New Governor Bill Richardson has promised to cut taxes, and NFIB is working hard to ensure that any changes in the tax system benefit the small business community.
HOT BUTTON: The New Mexico Legislature is considering a bill that would cut New Mexico income taxes by $84 million. The bill would remove several thousand low-income New Mexicans from the tax rolls entirely and reduce the top income tax rate from 8.2 percent to l7.9 percent.
VICTORY: Vigorous opposition from NFIB/New Mexico helped kill the Paycheck Protection Act. The bill would have prohibited you from laying off employees if the economy turned down or of you faced increased competition. The bill would have gutted New Mexico's employment-at-will law.
Employee Relations: The legislature killed identical bills introduced in the House and Senate by Rep. Ray Ruiz (D-Albuquerque) and Sen. Linda Lopez (D-Albuquerque).
The "Paycheck Protection Act" would have prohibited firing from firing employees for any reason other then job performance. Employers could not have laid off employees because of a business downturn caused by a poor economy, a new competitor or loss of a major customer.
The "Job Protection Act" would have required employers to give employees 180 days notice and job retraining if their jobs were transferred to "low wage" countries.
Unemployment Insurance Rates Cut: An unemployment Insurance rate cut of $31 million, an NFIB priority for the session, was signed into law by Gov. Gary Johnson.
Catastrophic Care Health Insurance: An NFIB-sponsored "catastrophic care" health insurance bill designed to lower costs for small businesses was introduced and passed the House.
Minimum Wage Increase: Gov. Gary Johnson vetoed a bill sponsored by Sen. Phil Maloof (D-Albuquerque) and opposed by NFIB, which would have increased the state minimum wage from the present $4.25 per hour to $6.15 by July 1, 2003. Gov. Johnson had vetoed a similar bill, also sponsored by Sen. Maloof, after the 1999 legislative session.
Family Leave: NFIB also helped kill a bill allowing parents to draw Unemployment Insurance benefits for up to one year to take care of new children.
Single Payer Health System: Quick action by NFIB members helped kill a bill that would have made the state the sole-source provider of health care insurance in New Mexico.
Mental Health Parity: NFIB discussions with Governor Gary Johnson resulted in a veto of a mental health parity insurance coverage mandate.
Minimum Wage Increase: Governor Gary Johnson vetoed a bill sponsored by Senator Phil Maloof (D-Albuquerque) and opposed by NFIB/NM increasing the state minimum wage to $6.15 per hour by July 1, 2002. Also, the Senate Corporations Committee killed a "living wage" bill sponsored by Senator Linda Lopez (D-Albuquerque) that would have raised the state minimum wage to $9 per hour.
Labor Unions: Rep. Kip Nicely (R-Albuquerque) introduced a bill to prohibit labor unions from using dues money for political purposes without the prior approval of union members.

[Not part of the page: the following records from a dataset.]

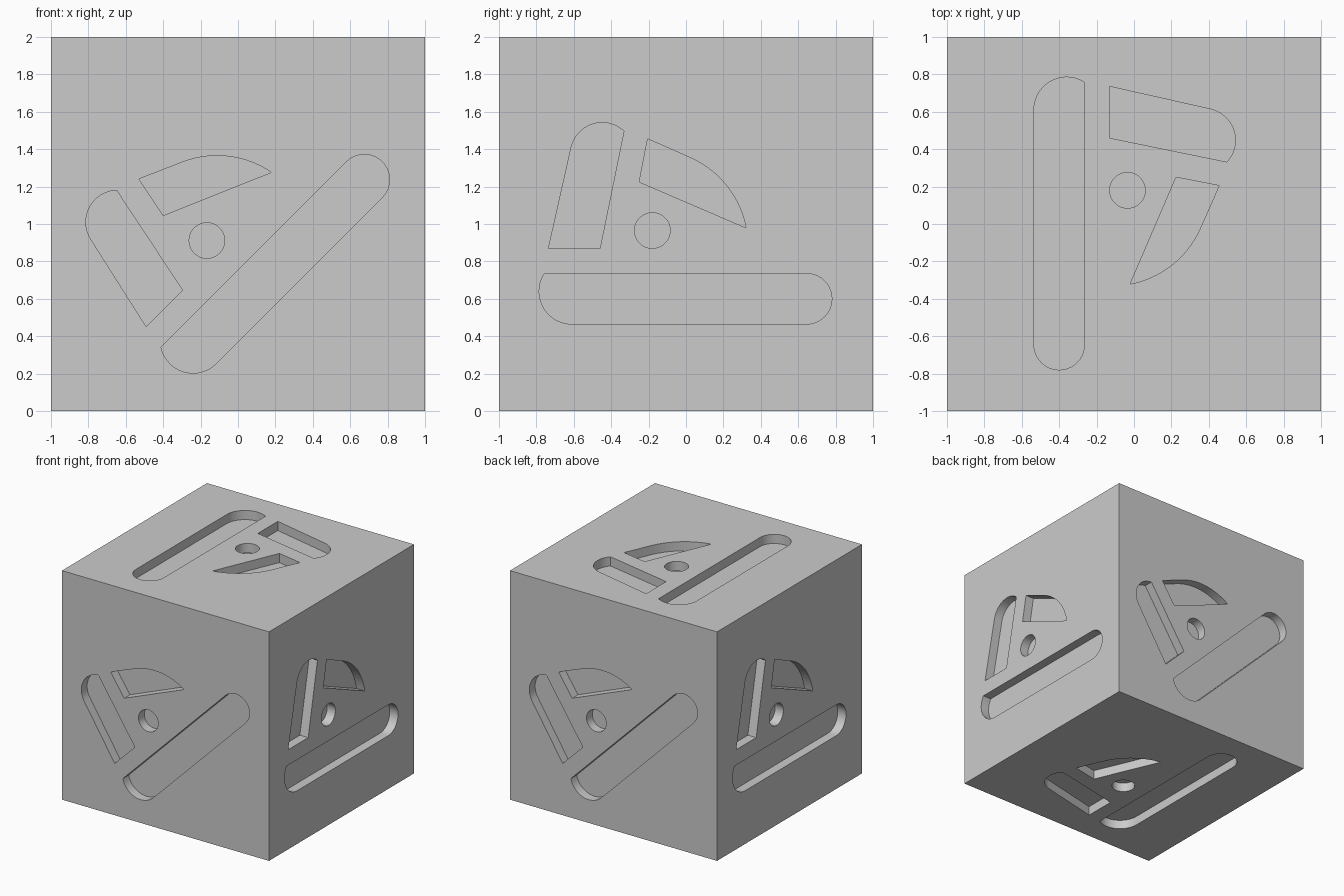
import bpy
import bmesh
from math import cos, sin, radians
from mathutils import Vector

old = bpy.data.objects.get("Cube")
if old:
    bpy.data.objects.remove(old, do_unlink=True)

DEPTH = 0.08
LIP = 0.05

grey = bpy.data.materials.new("plain_grey")
grey.use_nodes = True
colour = (0.6, 0.6, 0.6, 1)
grey.diffuse_color = colour
grey.node_tree.nodes["Principled BSDF"].inputs["Base Color"].default_value = colour


def arc(cx, cy, r, start, end, steps=20):
    angles = [radians(start + (end - start) * i / steps) for i in range(steps + 1)]
    return [(cx + r * cos(a), cy + r * sin(a)) for a in angles]


# Outlines of the four pockets, in the plane of a face
bar = arc(-0.61, -0.36, 0.175, 147, 270) + arc(0.645, -0.4, 0.135, -90, 90)
post = [(-0.735, -0.13), (-0.46, -0.13)] + arc(-0.448, 0.372, 0.17, 47, 167)
fan = [(-0.25, 0.225), (-0.205, 0.455)] + arc(-0.185, -0.117, 0.515, 66.4, 10.8)
disc = arc(-0.18, -0.035, 0.095, 0, 352.5, 47)

# Each face: direction of the outline's u and v axes, and shift along v
X, Y, Z = Vector((1, 0, 0)), Vector((0, 1, 0)), Vector((0, 0, 1))
faces = [
    (Y, Z, 0), (-Y, Z, 0),
    (-Y, X, 0), (Y, X, 0),
    (X + Z, Z - X, 0.09), (Z - X, X + Z, 0.09),
]


def add_prism(bm, outline, u, v, shift):
    u, v = u.normalized(), v.normalized()
    n = u.cross(v)
    floor = Z + n * (1 - DEPTH)
    verts = [bm.verts.new(floor + u * a + v * (b + shift)) for a, b in outline]
    base = bm.faces.new(verts)
    out = bmesh.ops.extrude_face_region(bm, geom=[base])["geom"]
    tops = [g for g in out if isinstance(g, bmesh.types.BMVert)]
    bmesh.ops.translate(bm, verts=tops, vec=n * (DEPTH + LIP))


def make_object(name, bm):
    bmesh.ops.recalc_face_normals(bm, faces=bm.faces)
    mesh = bpy.data.meshes.new(name)
    bm.to_mesh(mesh)
    bm.free()
    mesh.materials.append(grey)
    ob = bpy.data.objects.new(name, mesh)
    bpy.context.collection.objects.link(ob)
    return ob


# Solid block
bm = bmesh.new()
bmesh.ops.create_cube(bm, size=2)
bmesh.ops.translate(bm, verts=bm.verts, vec=Z)
block = make_object("engraved_block", bm)

# Pocket cutter
bm = bmesh.new()
for u, v, shift in faces:
    for outline in (bar, post, fan, disc):
        add_prism(bm, outline, u, v, shift)
cutter = make_object("pocket_cutter", bm)
cutter.hide_render = True

# Carve the pockets, then drop the cutter
cut = block.modifiers.new("pockets", "BOOLEAN")
cut.operation = "DIFFERENCE"
cut.solver = "EXACT"
cut.object = cutter
bpy.ops.object.select_all(action="DESELECT")
block.select_set(True)
bpy.context.view_layer.objects.active = block
bpy.ops.object.modifier_apply(modifier=cut.name)
bpy.data.objects.remove(cutter, do_unlink=True)
bpy.ops.object.shade_smooth_by_angle(angle=radians(30))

The bill required written authorization from union members and creation of a separate political action committee account for political expenditures by unions. The bill died on its first hearing in the House Labor committee.
Unemployment Insurance: An Unemployment Insurance rate cut bill, sponsored by NFIB member Rep. Jerry Sandal (D-San Juan), resulted in $40 million in savings for New Mexico businesses. The bill cut rates by 33 percent to 66 percent over two years, with a long-term 10 percent reduction.
Whistleblower Protection: The legislature, with help from NFIB/New Mexico, killed the Whistleblower Protection Act sponsored by Rep. Max Coll (D-Santa Fe). The bill would have prohibited businesses from firing employees who reported their employer for violating a law or regulation. The bill would not have required the report to be true, and would have even protected reports made directly to the news media.
Minimum Wage: NFIB, supporting the power of the marketplace to set wages, helped kill an increase in the state minimum wage.